Clay’s decision then sparks debate and conversations between the four men about politics, the Civil Rights Movement and the extent to which artists and athletes should get involved. The movie features the four both finding common ground and having complete disagreements.
Continue reading “REVIEW: ‘One Night in Miami’ is a magnificent movie”
Tessa Thompson trades the superhero genre for a romantic drama in this new Amazon film.
Thompson stars as the titular main character in “Sylvie’s Love.” At the start of the movie, Sylvie is working at her father’s record store where she meets Robert (Nnamdi Asomugha), a member of a jazz band in which he plays the saxophone.
The group is still looking for their big break so Robert decides to work at the record store to make extra money. After a short while, Robert and Sylvie grow closer and a romance develops. However, their career ambitions and other personal commitments keep them from fully coming together for several years.
Continue reading “REVIEW: ‘Sylvie’s Love’ lacks romantic spark”
“I’m Your Woman” is a fairly entertaining crime drama, but the story does get clunky at times.
Rachel Brosnahan plays the lead character Jean in the film. She is married to Eddie (Bill Heck) a man who by all appearances is associated with organized crime. At the movie’s onset, Eddie comes home with a baby, stating that it’s his and Jean’s son.
Jean begins caring for the baby, but her typical days of motherhood are shattered when she is told that Eddie has gone missing by one of his friends, Cal (Arinze Kene). Now she must survive with her child as the criminal underground applies pressure on her.

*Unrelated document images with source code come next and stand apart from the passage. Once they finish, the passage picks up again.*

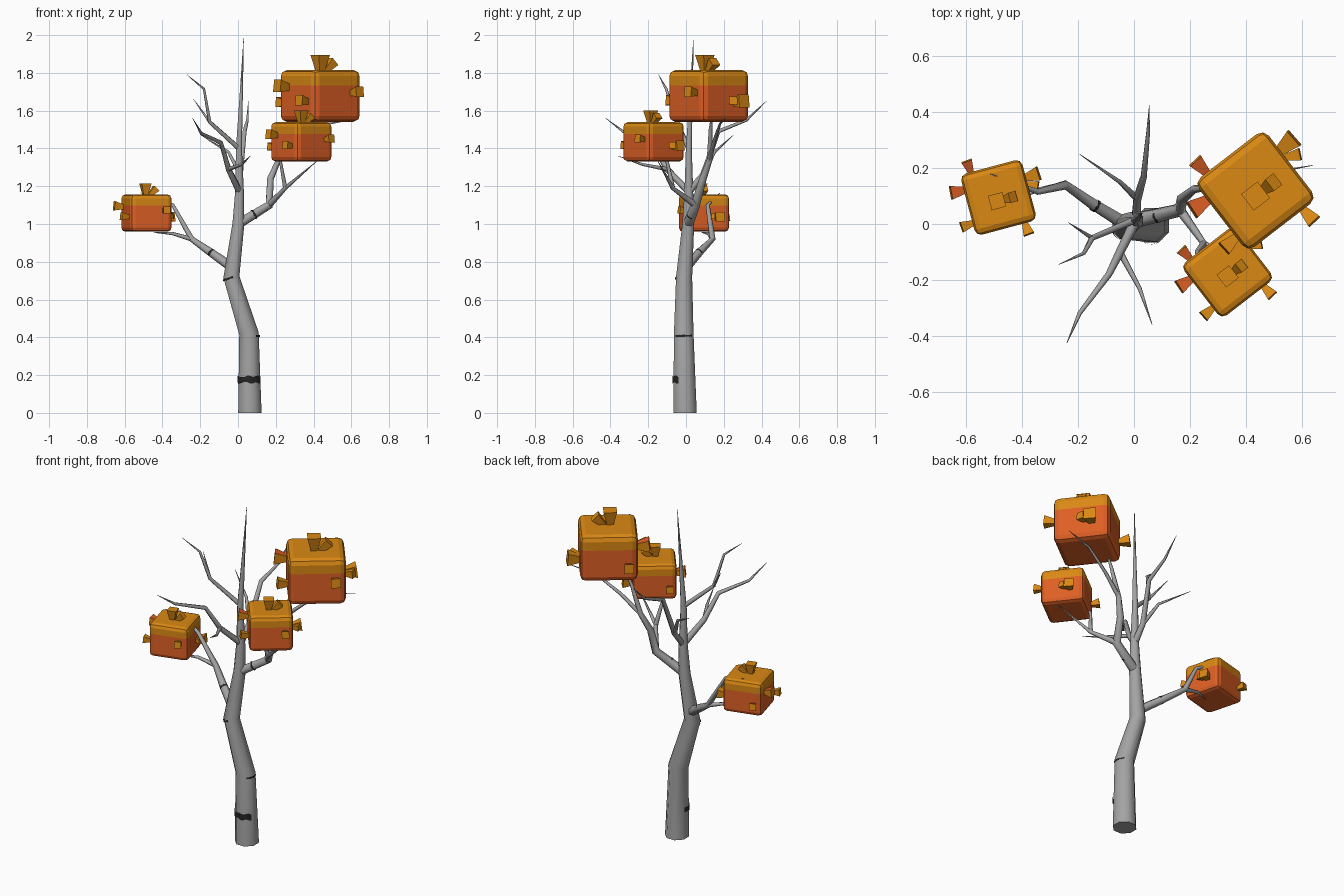
import bpy, bmesh, math, random
from mathutils import Vector, Matrix

if "Cube" in bpy.data.objects:
    bpy.data.objects.remove(bpy.data.objects["Cube"])

random.seed(4)
Z = Vector((0, 0, 1))


def mat(name, *col):
    m = bpy.data.materials.new(name)
    m.diffuse_color = (*col, 1)
    m.use_nodes = True
    m.node_tree.nodes["Principled BSDF"].inputs["Base Color"].default_value = m.diffuse_color
    return m


GREY = mat("grey bark", 0.37, 0.37, 0.37)
BLACK = mat("black bark mark", 0.018, 0.018, 0.018)
YELLOW = mat("amber", 0.70, 0.25, 0.007)
RED = mat("red orange", 0.73, 0.115, 0.018)


def finish(bm, name, *mats):
    me = bpy.data.meshes.new(name)
    bm.to_mesh(me)
    bm.free()
    for m in mats:
        me.materials.append(m)
    ob = bpy.data.objects.new(name, me)
    bpy.context.collection.objects.link(ob)


# tapered tube through points
def tube(name, pts, radii, sides=6, flat_base=False):
    bm = bmesh.new()
    P = [Vector(p) for p in pts]
    rings = []
    for i, p in enumerate(P):
        t = (P[min(i + 1, len(P) - 1)] - P[max(i - 1, 0)]).normalized()
        q = Z.rotation_difference(Z if flat_base and i == 0 else t)
        angles = [math.tau * (k + 0.5) / sides for k in range(sides)]
        rings.append([bm.verts.new(p + q @ Vector((math.cos(a), math.sin(a), 0)) * radii[i])
                      for a in angles])
    for a, b in zip(rings, rings[1:]):
        for k in range(sides):
            n = (k + 1) % sides
            bm.faces.new((a[k], a[n], b[n], b[k])).smooth = True
    bm.faces.new(rings[0][::-1])
    bm.faces.new(rings[-1])
    finish(bm, name, GREY)


# branch whose radius shrinks to a fine tip
def branch(name, r, *pts):
    n = len(pts) - 1
    tube(name, pts, [r * (1 - i / n) ** 0.7 + 0.001 for i in range(n + 1)])
    return pts


# ragged dark patch hugging a tube, centred on an angle
def mark(name, p0, p1, f, r, height, mid, half):
    a, b = Vector(p0), Vector(p1)
    q = Z.rotation_difference((b - a).normalized())
    c = a.lerp(b, f)
    up = q @ Z * height / 2
    bm = bmesh.new()
    prev = None
    for i in range(13):
        ang = math.radians(mid - half + half * i / 6)
        d = c + q @ Vector((math.cos(ang), math.sin(ang), 0)) * r
        pair = [bm.verts.new(d - up * random.uniform(0.4, 1.1)),
                bm.verts.new(d + up * random.uniform(0.6, 1.1))]
        if prev:
            bm.faces.new((prev[0], pair[0], pair[1], prev[1]))
        prev = pair
    finish(bm, name, BLACK)


# trunk
trunk = [(0.063, -0.005, 0), (0.058, -0.012, 0.42), (-0.035, -0.01, 0.72), (0.002, 0.012, 1),
         (0.008, 0.015, 1.17), (0.005, 0.015, 1.4), (0.03, 0.04, 1.985)]
tube("trunk", trunk, [0.067, 0.056, 0.046, 0.034, 0.025, 0.017, 0.001], 8, True)
mark("low_bark_mark", trunk[0], trunk[1], 0.42, 0.0645, 0.042, 245, 85)
mark("middle_bark_mark", trunk[0], trunk[1], 0.97, 0.058, 0.013, 0, 50)
mark("upper_bark_mark", trunk[1], trunk[2], 0.985, 0.048, 0.015, 230, 50)

# branches, each twig starting from a point of its parent
left = branch("left_branch", 0.026, (-0.03, 0, 0.77), (-0.145, 0.07, 0.85), (-0.245, 0.14, 0.92),
              (-0.345, 0.115, 1.1), (-0.515, 0.18, 1.165))
branch("left_lower_twig", 0.013, left[2], (-0.35, 0.12, 0.95), (-0.45, 0.08, 0.955))
right = branch("right_branch", 0.027, trunk[3], (0.165, 0.05, 1.1), (0.172, 0.09, 1.24),
               (0.215, 0.125, 1.34), (0.27, 0.13, 1.5), (0.33, 0.14, 1.62))
branch("right_outer_twig", 0.012, right[3], (0.33, 0.15, 1.44), (0.47, 0.18, 1.53), (0.64, 0.21, 1.56))
fork = branch("right_front_branch", 0.017, right[1], (0.25, -0.07, 1.19), (0.42, -0.15, 1.335))
branch("right_front_twig", 0.012, fork[1], (0.225, -0.1, 1.33), (0.25, -0.14, 1.41))
front = branch("front_branch", 0.018, trunk[4], (-0.05, -0.1, 1.29), (-0.09, -0.18, 1.43),
               (-0.195, -0.32, 1.48), (-0.24, -0.425, 1.56))
branch("front_twig", 0.011, front[1], (0.02, -0.23, 1.315), (0.065, -0.36, 1.36))
high = branch("high_branch", 0.013, trunk[5], (-0.15, -0.05, 1.54), (-0.18, -0.105, 1.715),
              (-0.27, -0.145, 1.79))
branch("high_twig", 0.008, high[1], (-0.235, 0.005, 1.66))
back = branch("back_branch", 0.018, trunk[4], (0.012, 0.09, 1.26), (0.035, 0.17, 1.49),
              (0.05, 0.32, 1.55), (0.055, 0.425, 1.65))
branch("back_twig", 0.012, back[1], (-0.05, 0.15, 1.38), (-0.195, 0.25, 1.47))
mark("left_branch_mark", left[0], left[1], 0.95, 0.023, 0.016, 300, 110)
mark("right_branch_mark", right[0], right[1], 0.5, 0.0265, 0.014, 270, 100)


# flared stud standing on a block at pos, leaning along d
def stud(bm, pos, d, w, h, red=False):
    d = Vector(d).normalized()
    S = (Matrix.Translation(Vector(pos) + d * (h / 2 - 0.004)) @ d.to_track_quat('Z', 'Y').to_matrix().to_4x4()
         @ Matrix.Rotation(math.pi / 4, 4, 'Z'))
    old = set(bm.faces)
    bmesh.ops.create_cone(bm, cap_ends=True, segments=4, radius1=w * 0.68, radius2=w * 1.414,
                          depth=h, matrix=S)
    bm.normal_update()
    for f in set(bm.faces) - old:
        f.material_index = int(red and f.normal.z > 0.3 and f.normal.dot(d) < 0.5)


# side studs: face turn, offset along face, height, half width, lean, red upper side
side_studs = [(180, -0.078, 0.045, 0.034, 0, True), (180, 0.09, -0.03, 0.027, 0, False),
              (90, 0.1, -0.04, 0.027, 0, True), (0, 0.06, -0.035, 0.035, 0, False),
              (0, 0.03, -0.03, 0.022, -0.5, False), (270, 0.093, 0.015, 0.027, 0, False)]


# block: bevelled box with amber cap and flared studs
def block(name, centre, scale, turn):
    M = Matrix.Translation(centre) @ Matrix.Rotation(math.radians(turn), 4, 'Z') @ Matrix.Scale(scale, 4)
    bm = bmesh.new()
    bmesh.ops.create_cube(bm, size=1, matrix=Matrix.Diagonal((0.315, 0.315, 0.275, 1)))
    bmesh.ops.bevel(bm, geom=bm.edges[:], offset=0.032, segments=2, profile=0.5, affect='EDGES')
    bmesh.ops.bisect_plane(bm, geom=bm.verts[:] + bm.edges[:] + bm.faces[:],
                           plane_co=(0, 0, 0.055), plane_no=Z)
    for f in bm.faces:
        f.material_index = int(f.calc_center_median().z < 0.055)
    bm.transform(M)
    finish(bm, name, YELLOW, RED)

    bm = bmesh.new()
    stud(bm, (-0.012, -0.016, 0.137), Z, 0.037, 0.085)
    stud(bm, (0.02, -0.016, 0.132), (1, 0, 1), 0.026, 0.075)
    for face, off, z, w, lean, red in side_studs:
        R = Matrix.Rotation(math.radians(face), 3, 'Z')
        stud(bm, R @ Vector((0.154, off, z)), R @ Vector((1, lean + off, 0.12)), w, w + 0.04, red)
    bm.transform(M)
    finish(bm, name + "_studs", YELLOW, RED)


block("large_block", (0.435, 0.12, 1.678), 1, 37.6)
block("middle_block", (0.335, -0.172, 1.435), 0.765, 37.6)
block("small_block", (-0.485, 0.095, 1.058), 0.72, 15)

Continue reading “REVIEW: ‘I’m Your Woman’ is watchable, but weakened by story issues”
In July I founded the Minnesota Film Critics Alliance and one of the best parts of doing so has been connecting with really talented people.

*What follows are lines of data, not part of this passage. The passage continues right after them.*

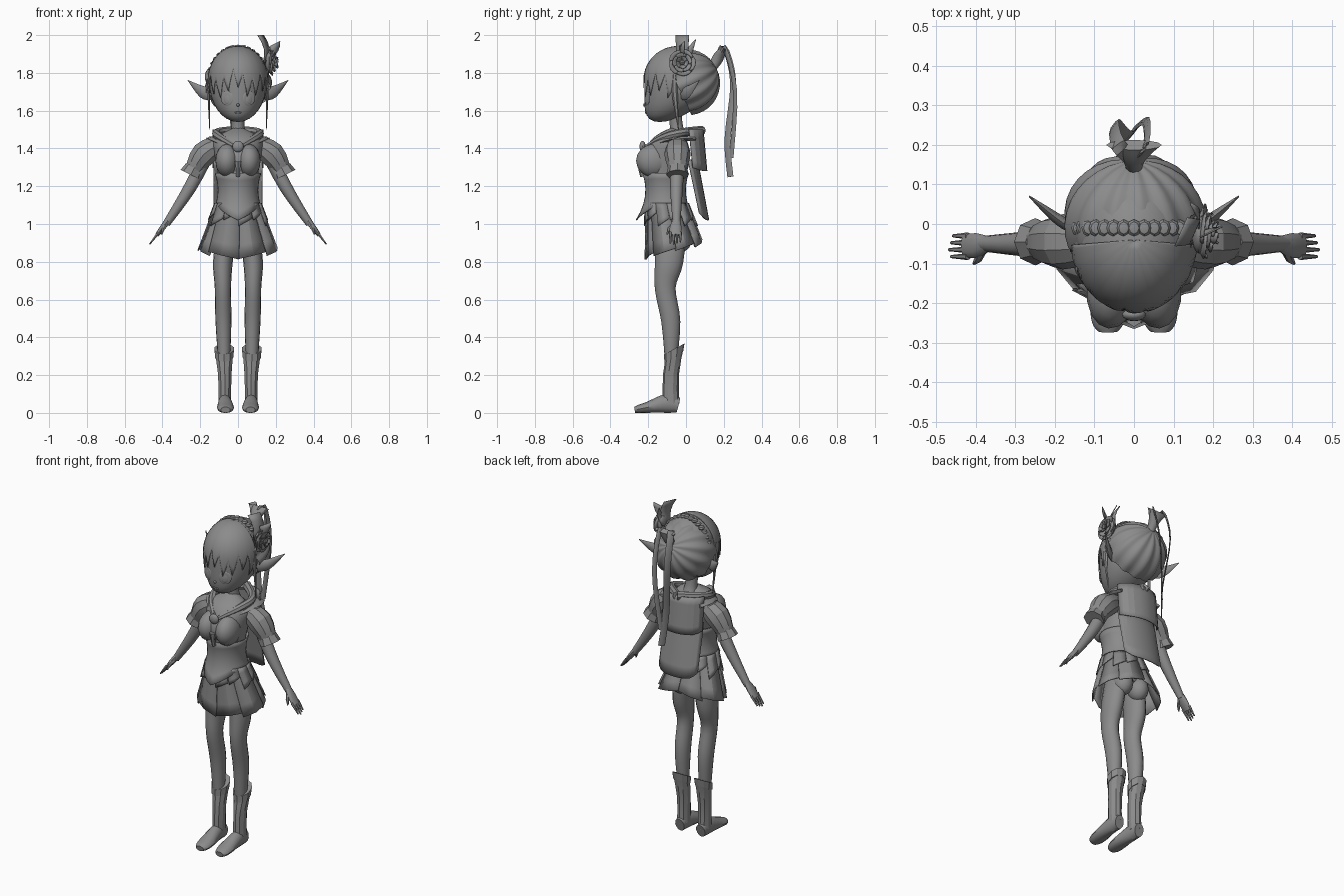
import bpy, bmesh
from math import sin, cos, pi, sqrt, radians
from mathutils import Vector, Matrix

cube = bpy.data.objects.get("Cube")
if cube:
    bpy.data.objects.remove(cube, do_unlink=True)

grey = bpy.data.materials.new("plain_grey")
grey.use_nodes = True
grey.diffuse_color = (.26, .26, .26, 1)
grey.node_tree.nodes["Principled BSDF"].inputs["Base Color"].default_value = grey.diffuse_color

ACROSS, DEPTH, UPRIGHT = Vector((1, 0, 0)), Vector((0, 1, 0)), Vector((0, 0, 1))


def finish(name, bm, mirror=False, angle=40, thickness=0):
    bmesh.ops.remove_doubles(bm, verts=bm.verts, dist=.00001)
    bmesh.ops.recalc_face_normals(bm, faces=bm.faces)
    mesh = bpy.data.meshes.new(name)
    bm.to_mesh(mesh)
    bm.free()
    mesh.materials.append(grey)
    mesh.shade_smooth()
    mesh.set_sharp_from_angle(angle=radians(angle))
    part = bpy.data.objects.new(name, mesh)
    bpy.context.collection.objects.link(part)
    if thickness:
        shell = part.modifiers.new("Thickness", "SOLIDIFY")
        shell.thickness, shell.offset = thickness, 0
    if mirror:
        part.modifiers.new("Mirror", "MIRROR")


def smooth_rows(rows, steps):
    """Pass a soft curve through the rows; a lone radius serves both ways."""
    rows = [Vector(row if len(row) == 5 else (*row, row[-1])) for row in rows]
    last = len(rows) - 1
    slopes = [(rows[min(i + 1, last)] - rows[max(i - 1, 0)]) / 2 for i in range(last + 1)]
    result = [rows[0]]
    for i in range(last):
        for step in range(1, steps + 1):
            t = step / steps
            ease = t * t * (3 - 2 * t)
            result.append(rows[i] * (1 - ease) + rows[i + 1] * ease
                          + slopes[i] * (t * (1 - t) ** 2) - slopes[i + 1] * (t * t * (1 - t)))
    return result


def tube(name, rows, sides=12, along=DEPTH, mirror=False, angle=40, steps=4, warp=None):
    """Each row: x, y, z, radius towards 'along', radius across it."""
    bm, rings = bmesh.new(), []
    rows = smooth_rows(rows, steps)
    centres = [Vector(row[:3]) for row in rows]
    for i, (centre, row) in enumerate(zip(centres, rows)):
        tangent = centres[min(i + 1, len(rows) - 1)] - centres[max(i - 1, 0)]
        side = tangent.cross(along).normalized()
        front = side.cross(tangent).normalized()
        ring = []
        for k in range(sides):
            turn = 2 * pi * k / sides
            point = centre + front * row[3] * cos(turn) + side * row[4] * sin(turn)
            ring.append(bm.verts.new(warp(point) if warp else point))
        rings.append(ring)
    for low, high in zip(rings, rings[1:]):
        for k in range(sides):
            after = (k + 1) % sides
            bm.faces.new((low[k], low[after], high[after], high[k]))
    bm.faces.new(rings[0])
    bm.faces.new(rings[-1])
    finish(name, bm, mirror, angle)


def sheet(name, surface, columns, rows, angle=40, thickness=.006):
    """Grid over surface(u, v), with u and v from 0 to 1."""
    bm = bmesh.new()
    grid = [[bm.verts.new(surface(i / columns, j / rows)) for i in range(columns + 1)] for j in range(rows + 1)]
    for low, high in zip(grid, grid[1:]):
        for i in range(columns):
            bm.faces.new((low[i], low[i + 1], high[i + 1], high[i]))
    finish(name, bm, angle=angle, thickness=thickness)


def ball(name, centre, radii, mirror=False, turn=0, segments=16):
    bm = bmesh.new()
    place = Matrix.Translation(centre) @ Matrix.Rotation(turn, 4, "Z") @ Matrix.Diagonal((*radii, 1))
    bmesh.ops.create_uvsphere(bm, u_segments=segments, v_segments=segments // 2, radius=1, matrix=place)
    finish(name, bm, mirror)


# Head: round skull, with the chin drawn down and forward
CROWN, BROW, CHIN = 1.94, 1.76, 1.54


def head_at(turn, z, grow=0):
    height = (z - BROW) / (CROWN - BROW if z > BROW else BROW - CHIN)
    size = sqrt(max(0, 1 - height ** 2))
    centre = -.04 - (.1 * height ** 2 if height < 0 else 0)
    return Vector((sin(turn) * (.155 * size + grow), centre - cos(turn) * (.18 * size + grow), z))


def skull(u, v):
    lift = -cos(pi * v)
    return head_at(2 * pi * u, BROW + lift * (CROWN - BROW if lift > 0 else BROW - CHIN))


def fringe(u, v):
    tooth = abs((u * 9) % 1 - .5)
    tip = 1.7 + .2 * tooth + .025 * sin(u * 17) - .03 * abs(2 * u - 1)
    return head_at((u - .5) * 3, CROWN + (tip - CROWN) * v * v, .004)


sheet("head", skull, 28, 16, thickness=0)
sheet("fringe", fringe, 54, 12, thickness=.004)
ball("eye", head_at(.43, 1.665), (.036, .004, .038), True, turn=.4)
ball("iris", head_at(.43, 1.66), (.022, .006, .028), True, turn=.4)
ball("nose", head_at(0, 1.63), (.008, .007, .008))
ball("mouth", head_at(0, 1.59), (.02, .004, .005))
tube("ear", [(.14, -.02, 1.69, .035, .01), (.19, .01, 1.7, .032, .014), (.265, .07, 1.76, .002)],
     sides=8, along=UPRIGHT, mirror=True)
tube("side_lock", [(.15, -.06, 1.8, .01), (.155, -.06, 1.7, .016, .008), (.15, -.04, 1.5, .002)],
     sides=6, mirror=True)


# Back hair: grooves gather at the ponytail
def back_hair(u, v):
    turn, spread = 2 * pi * u, 1.9 * v
    groove = 1 + .035 * cos(13 * turn) * sin(spread)
    lobe = Vector((cos(turn) * sin(spread) * 1.03, cos(spread), sin(turn) * sin(spread)))
    return Matrix.Rotation(.45, 3, "X") @ lobe * groove * .17 + Vector((0, .008, 1.75))


sheet("back_hair", back_hair, 78, 10, thickness=0)
for k in range(-8, 9):
    turn = k * pi / 18
    ball("headband_braid", (.15 * sin(turn), -.01, BROW + .178 * cos(turn)), (.018, .022, .012), segments=8)
tube("ponytail", [(0, .13, 1.81, .02), (0, .17, 1.88, .03), (0, .2, 1.93, .015, .07)], steps=3)


def strand(name, path, width):
    tube(name, [(*point, width, .004) for point in path], sides=6, along=Vector((.6, .8, 0)))


strand("long_strand", [(0, .16, 1.85), (-.04, .2, 1.94), (-.05, .25, 1.75), (-.02, .22, 1.45), (0, .235, 1.25)], .02)
strand("short_strand", [(0, .16, 1.85), (.03, .2, 1.94), (.03, .26, 1.7), (0, .24, 1.35)], .014)

# Hair flower with ribbon tails
FLOWER = Vector((.165, -.02, 1.855))
for ring in range(3):
    for k in range(5):
        def petal(u, v, start=k * 2 * pi / 5 + ring * .6, size=.072 - ring * .02, out=ring * .014):
            spread = 2 * u - 1
            turn = start + spread * .8
            reach = size * (.15 + .85 * v) * (1 - .12 * v * spread ** 2)
            return FLOWER + Vector((out + .015 * v * v - .006 * spread, reach * cos(turn), reach * sin(turn)))
        sheet("flower_petal", petal, 6, 4, thickness=.003)
ball("flower_centre", FLOWER + ACROSS * .03, (.016, .016, .016), segments=8)
ball("flower_base", FLOWER, (.02, .055, .055))


def ribbon(name, rise, side, start_width, end_width):
    rise, side = Vector(rise), Vector(side)

    def surface(u, v):
        width = start_width + (end_width - start_width) * v
        return FLOWER + rise * v + side * (2 * u - 1) * width + ACROSS * .02 * (sin(pi * v) - 1)
    sheet(name, surface, 2, 4, thickness=.004)


ribbon("ribbon_tail", (-.025, 0, .145), (.4, .9, 0), .03, .04)
ribbon("ribbon_loop", (.05, 0, .1), (.8, .4, .4), .02, .035)
ribbon("flower_leaf", (0, .07, .12), DEPTH, .04, .003)

# Neck, torso and bust
tube("neck", [(0, -.04, 1.45, .05), (0, -.05, 1.51, .035), (0, -.06, 1.6, .035)])
tube("torso", [(0, -.08, .93, .08, .09), (0, -.1, 1.05, .1, .11), (0, -.11, 1.2, .1),
               (0, -.1, 1.35, .12), (0, -.07, 1.44, .09, .13), (0, -.05, 1.5, .03, .04)], sides=20)
ball("bust", (.055, -.165, 1.335), (.065, .1, .09), True, turn=.1)
ball("chest", (0, -.15, 1.34), (.1, .09, .1))


def bodice(u, v):
    turn = 2 * pi * (u - .5)
    hem = 1.09 - .07 * max(0, 1 - abs(turn))
    z = 1.27 + (hem - 1.27) * v
    size = .104 + 2 * (z - 1.18) ** 2
    return Vector((size * sin(turn), -.108 - size * cos(turn), z))


sheet("bodice", bodice, 32, 6)
tube("bodice_clasp", [(0, -.23, 1.25, .012), (0, -.24, 1.29, .012), (0, -.24, 1.33, .02)], sides=6, steps=1)


# Skirt panels and peplum tabs
def panel(name, middle, half, top, hem, grow, point):
    def surface(u, v):
        spread = 2 * u - 1
        turn = middle + spread * half * (1 - .1 * v)
        z = top + (hem + point * spread - top) * v
        flare = (1.1 - z) * .38
        return Vector((sin(turn) * (.115 + flare + grow),
                       -.1 + flare * .5 - cos(turn) * (.105 + flare * .55 + grow), z))
    sheet(name, surface, 2, 4, angle=15)


for k in range(8):
    middle = (k + .5) * pi / 4
    panel("skirt_panel", middle, .46, 1.1, .865 - .035 * cos(middle), .006 * (k % 2),
          .02 if k < 4 else -.02)
for k in range(12):
    panel("peplum_tab", (k + .5) * pi / 6, .27, 1.11, 1.01 + .03 * (k % 2), .012, .02)

# Legs and boots
tube("leg", [(.06, -.08, .96, .08, .05), (.08, -.09, .8, .075, .052), (.08, -.11, .66, .055, .043),
             (.077, -.08, .48, .05, .042), (.073, -.08, .25, .03)], sides=16, mirror=True)
ball("buttock", (.055, -.03, .92), (.055, .062, .07), True)


def slant(point):
    return point + UPRIGHT * .6 * (point.y + .06) if point.z > .25 else point


def ground(point):
    return Vector((point.x, point.y, max(point.z, 0)))


tube("boot_shaft", [(.07, -.08, .05, .045, .035), (.07, -.08, .2, .042, .037), (.073, -.06, .33, .05)],
     sides=10, mirror=True, angle=25, steps=2, warp=slant)
tube("boot_cuff", [(.073, -.065, .3, .05), (.073, -.062, .34, .054)],
     sides=10, mirror=True, angle=25, steps=1, warp=slant)
tube("boot_foot", [(.07, -.04, .04, .03, .04), (.07, -.1, .05, .035, .05), (.066, -.2, .03, .045, .03),
                   (.066, -.25, .02, .04, .022), (.066, -.272, .016, .025, .016)],
     along=ACROSS, mirror=True, warp=ground)

# Arms, hands and puffed sleeves
tube("arm", [(.13, -.04, 1.44, .04), (.25, -.05, 1.2, .034), (.38, -.05, 1, .02)], mirror=True)
tube("palm", [(.37, -.05, 1.02, .02, .016), (.4, -.055, .98, .032, .015), (.43, -.055, .94, .028, .01)],
     mirror=True, steps=2)
for k in range(4):
    y, reach = -.03 - .0175 * k, .048 - .005 * abs(k - 2)
    tube("finger", [(.42, y, .955, .009), (.42 + reach, y, .95 - reach * 1.2, .004)],
         sides=6, mirror=True, steps=2)
tube("thumb", [(.38, -.06, 1, .012), (.395, -.09, .975, .01), (.405, -.1, .945, .004)],
     sides=6, mirror=True, steps=1)
tube("puff_sleeve", [(.1, -.045, 1.42, .05), (.18, -.045, 1.37, .07), (.24, -.045, 1.28, .045)],
     sides=10, mirror=True, angle=20, steps=3)
tube("sleeve_cuff", [(.23, -.045, 1.3, .05), (.25, -.045, 1.26, .06)], sides=8, mirror=True, steps=1)

# Hood collar, brooch and layered cape
tube("hood_collar", [(0, -.22, 1.4, .013), (.09, -.12, 1.455, .022), (.11, -.02, 1.485, .022), (0, .085, 1.495, .025)],
     sides=8, along=UPRIGHT, mirror=True, angle=25)
tube("shoulder_flap", [(.02, -.2, 1.395, .01, .02), (.115, -.06, 1.45, .012, .045), (.1, .04, 1.45, .012, .045)],
     sides=8, along=UPRIGHT, mirror=True, angle=25)
ball("brooch", (0, -.23, 1.41), (.03, .016, .03))


def cape(name, top, hem, width, lean, bulge, rounding):
    def surface(u, v):
        turn = (u - .5) * 2.8
        z = top + (hem + rounding * sin(turn) ** 6 - top) * v
        return Vector((width * sin(turn), lean * v + bulge * cos(turn), z))
    sheet(name, surface, 10, 5, angle=12)


cape("upper_cape", 1.5, 1.28, .135, .02, .09, .02)
cape("lower_cape", 1.34, 1.02, .13, .06, .06, .04)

One of them is Ruth Maramis, who reviews films at FlixChatter. Her movie-related work doesn’t end there, though.
Maramis was also an executive producer and the writer for the short film “Hearts Want.” Since its release, the picture has picked up recognition from several film festivals.
Continue reading “A Minnesota-made movie: ‘Hearts Want’ review”